Traveling in the 20's #2

[Visiting Ticonderoga]

It was one of those short vacation trips our family took in the shiny black Model T with the oval rear window. This trip was in the late 1920's when I was about 8 years old. Our destination was to be Ticonderoga, N.Y. in the eastern part of the state.

In addition to sights on the way to and from we mainly wanted to visit the old fort. We kids knew about its history from school lessons, and my parents had told us many times about the dramatic taking of the fort by Ethan Allen and his Green Mountain Boys in 1775. We had traveled previously in Vermont's Green Mountains and the story of those backwoods people capturing a fort from a well-trained British army was especially exciting to us.

When we arrived in the Village of Ticonderoga we first toured the pencil factory. I don't remember too much about the process of making pencils there, but I remember the fragrant smell of the wood, and the sample pencils we were given with the name Ticonderoga printed on them. For years after that we looked for Ticonderoga pencils for use in school and at home.

We had time the first afternoon to go through the factory and then engaged a tourist home in the village for the night for the five of us. After supper there was a long summer evening ahead of us, so we drove up to the old fort.

The family who owned the fort property planned to repair and reconstruct it to make it into a historical tourist attraction. They had just begun the cleanup and restoration. When we arrived, the grounds had been fenced, and a few sections of the fort rebuilt, but most of it was in its original somewhat dilapidated condition. The gate into the grounds was made of wire like the cow pasture gates of the time, and was open. A caretaker who was working nearby came over and collected fifty cents for our admission. We were his only customers.

The big old cannons were still in place behind the high, stonewalls, overlooking Lake Champlain. We sighted over them at imaginary attackers. We could hardly believe what would happen if one of those big, round, cannon balls were to hit someone or something. We ambled on through the main part of the fort, exploring every corner. It was beginning to be late and starting to get dark as we entered the underground rooms used for such things as storing the powder and ammunition, and dungeons where prisoners were held. These rooms had not been restored at all. The floors were of dirt, and strewn with rocks that had come loose and fallen from the walls and ceiling. It was dark and damp and a little spooky. We were glad we were not prisoners being held there. It was not a pleasant feeling knowing people were once kept in there.

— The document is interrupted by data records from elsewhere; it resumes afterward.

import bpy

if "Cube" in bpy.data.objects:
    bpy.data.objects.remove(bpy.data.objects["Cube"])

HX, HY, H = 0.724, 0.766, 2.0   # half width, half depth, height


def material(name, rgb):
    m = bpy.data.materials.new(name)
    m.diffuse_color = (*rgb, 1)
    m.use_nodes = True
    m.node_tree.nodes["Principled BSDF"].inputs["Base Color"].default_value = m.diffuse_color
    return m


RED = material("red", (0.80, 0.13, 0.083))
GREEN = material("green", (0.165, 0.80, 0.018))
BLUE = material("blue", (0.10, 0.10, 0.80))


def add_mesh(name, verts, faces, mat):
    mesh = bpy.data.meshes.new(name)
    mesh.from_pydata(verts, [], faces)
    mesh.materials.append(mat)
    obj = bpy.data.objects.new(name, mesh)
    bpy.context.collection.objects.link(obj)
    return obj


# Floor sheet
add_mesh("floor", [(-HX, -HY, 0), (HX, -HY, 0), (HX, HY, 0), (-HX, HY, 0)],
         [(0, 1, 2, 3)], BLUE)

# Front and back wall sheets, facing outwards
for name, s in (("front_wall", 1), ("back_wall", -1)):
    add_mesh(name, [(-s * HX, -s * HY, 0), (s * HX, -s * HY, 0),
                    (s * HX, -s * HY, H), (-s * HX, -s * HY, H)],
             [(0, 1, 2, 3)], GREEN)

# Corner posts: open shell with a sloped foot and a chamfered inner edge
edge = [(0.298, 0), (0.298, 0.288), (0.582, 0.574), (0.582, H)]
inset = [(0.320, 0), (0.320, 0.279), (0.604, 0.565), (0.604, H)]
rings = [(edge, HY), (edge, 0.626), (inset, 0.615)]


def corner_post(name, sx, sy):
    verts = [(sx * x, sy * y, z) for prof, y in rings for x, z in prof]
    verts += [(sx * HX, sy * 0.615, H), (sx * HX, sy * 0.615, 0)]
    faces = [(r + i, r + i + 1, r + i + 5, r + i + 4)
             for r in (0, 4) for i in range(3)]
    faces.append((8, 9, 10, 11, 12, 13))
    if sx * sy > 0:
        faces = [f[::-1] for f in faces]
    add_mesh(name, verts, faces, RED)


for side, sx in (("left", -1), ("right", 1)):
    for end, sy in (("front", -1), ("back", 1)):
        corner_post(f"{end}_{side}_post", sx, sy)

We started back to our car at the entrance and to our dismay the gate was chained, closed and padlocked. No one was in sight.

We kids began to worry that we might be prisoners for the night. However, my father evidently had noticed a dim light showing from the second floor of a building in the center of the fort itself. Leaving my sister, Dora, and my mother, at the car, Alyce and I followed my father back into the fort proper.

We stumbled along through the darkening stone corridor, our footsteps echoing eerily from the stone walls. I got the feeling there might be British soldier ghosts lurking in the shadows. What if it was really 1775 and we were Vermonters following Ethan Allen to take the defenders by surprise!

We followed our leader toward the light and mounted the stairs to the heavy wooden door. From history I knew what our leader would say when the door opened. He would say sternly, " Surrender in the Name of the Great Jehovah and the Continental Congress!"

The door opened and the illusion faded. The caretaker in his shirtsleeves and overalls appeared wiping his chin with a napkin. Instead of demanding surrender our fearless leader said, " Sorry to interrupt your supper, sir, but we seem to be locked in." The man laughed and told about another exit, a roadway out around and in back of the fort where there was no fence.

So we weren't held prisoners in Fort Ticonderoga after all.

Charles E. Page May 26, 2003